Although the Bayes’ Rule is mostly used in the finance sector, where it can be used to rate the risk of lending money to potential borrowers, it is not limited only to this sector and is widespread. For instance, by taking into account the general accuracy of the test and the likelihood that a particular individual will have an illness, Bayes’ Rule can be used to assess the accuracy of medical test findings. To produce posterior probabilities, Bayes’ Rule depends on incorporating prior probability distributions. In Bayesian statistical inference, prior probability refers to the likelihood of an event transpiring before the collection of new data. Put another way, it stands for the most logical estimation of the likelihood of a specific result based on available information before the conduct of an experiment.

Thus, depending on new data that is or might be relevant to an event, Bayes’ Rule provides the likelihood of that event. The method can also be used to calculate the potential impact of hypothetical new information on the probability of an event occurring, assuming that the new information proves to be accurate.

The Formula


P(A/B) is the probability of event A occurring, given that event B has occurred

P(B/A) is the probability of event B occurring, given that event A has occurred

P(A) is the probability of the event A

P(B) is the probability of the event B

In other words, Posterior equals (Likelihood)*(Prior) over (Marginal).


Let us say P(Fire) means how often there is fire, and P(Smoke) means how often we see smoke. Then:

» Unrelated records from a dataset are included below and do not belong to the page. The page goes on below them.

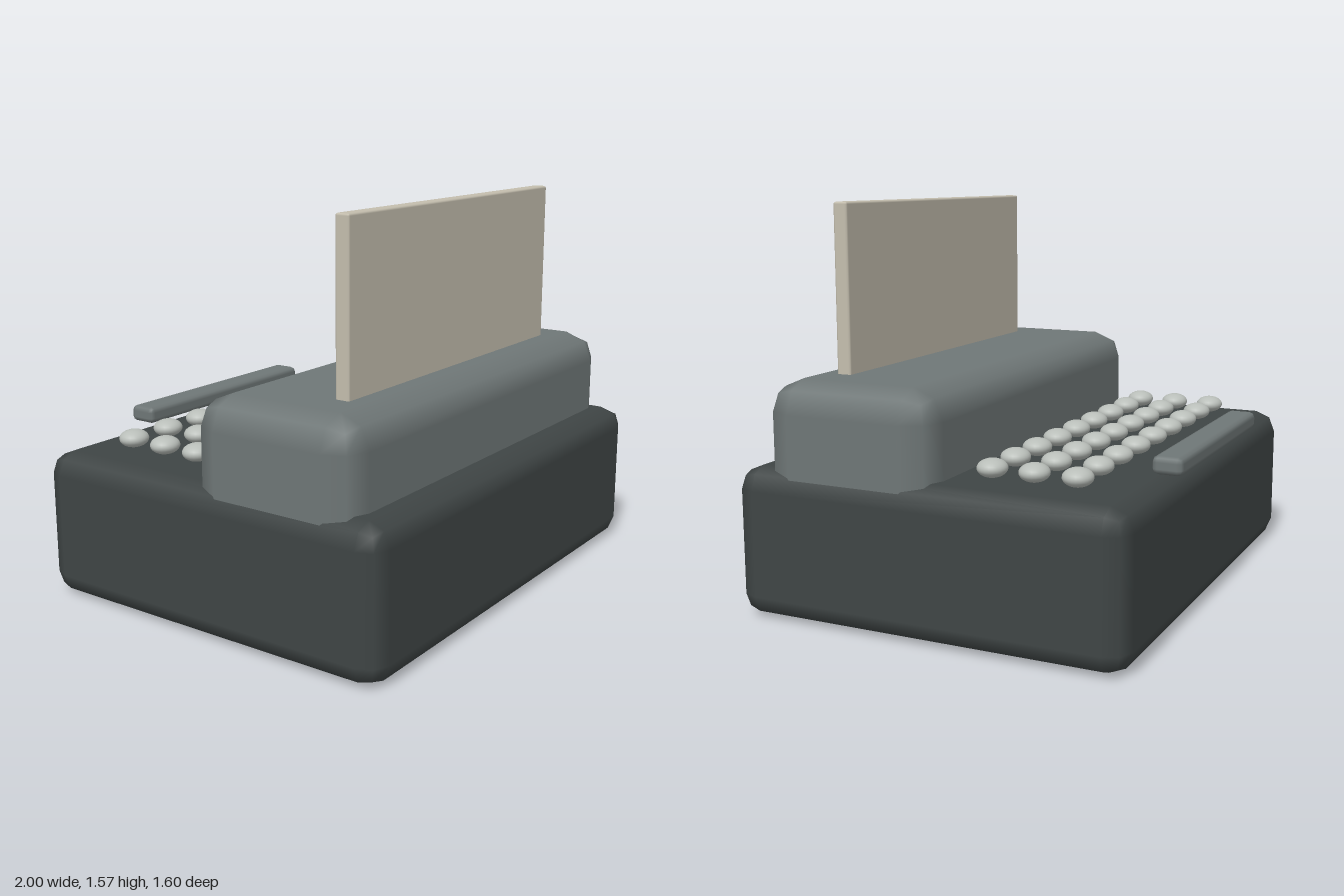
import * as THREE from 'three';
import { RoundedBoxGeometry } from 'three/addons/geometries/RoundedBoxGeometry.js';

const material = (color) => new THREE.MeshStandardMaterial({ color });

// Box with one-step rounded edges, given by its extents in y and z
function roundedBlock(name, width, [y0, y1], [z0, z1], radius, mat) {
  const geometry = new RoundedBoxGeometry(width, y1 - y0, z1 - z0, 1, radius);
  const mesh = new THREE.Mesh(geometry, mat);
  mesh.name = name;
  mesh.position.set(0, (y0 + y1) / 2, (z0 + z1) / 2);
  return mesh;
}

export function createModel() {
  const model = new THREE.Group();
  model.name = 'typewriter';

  const dark = material(0x3f4545);
  const grey = material(0x6f7777);
  const cream = material(0xc4beae);
  const pale = material(0xb9beb9);

  // Housing, carriage, sheet of paper and space bar
  model.add(
    roundedBlock('body', 2, [0, 0.585], [-0.778, 0.8], 0.087, dark),
    roundedBlock('carriage', 1.955, [0.42, 0.918], [-0.03, 0.678], 0.12, grey),
    roundedBlock('paper', 1.455, [0.7, 1.565], [0.44, 0.5], 0.009, cream),
    roundedBlock('spaceBar', 0.99, [0.595, 0.664], [-0.8, -0.68], 0.022, grey)
  );

  // Three rows of nine flattened round keys
  const keys = new THREE.Group();
  keys.name = 'keys';
  const keyGeometry = new THREE.SphereGeometry(1, 24, 16).scale(0.06, 0.035, 0.057);
  for (let row = 0; row < 3; row++) {
    for (let col = 0; col < 9; col++) {
      const key = new THREE.Mesh(keyGeometry, pale);
      key.name = `key${row + 1}_${col + 1}`;
      key.position.set((col - 4) * 0.1915, 0.63, -0.178 - row * 0.1665);
      keys.add(key);
    }
  }
  model.add(keys);

  return model;
}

  • P(Fire|Smoke) means how often there is fire when we can see smoke
  • P(Smoke|Fire) means how often we can see smoke when there is fire

So the formula kind of tells us “forwards” P(Fire|Smoke) when we know “backwards” P(Smoke|Fire)

Source: Investopedia, Corporate Finance Institute, Stanford Encyclopedia of Philosophy, AsstOffice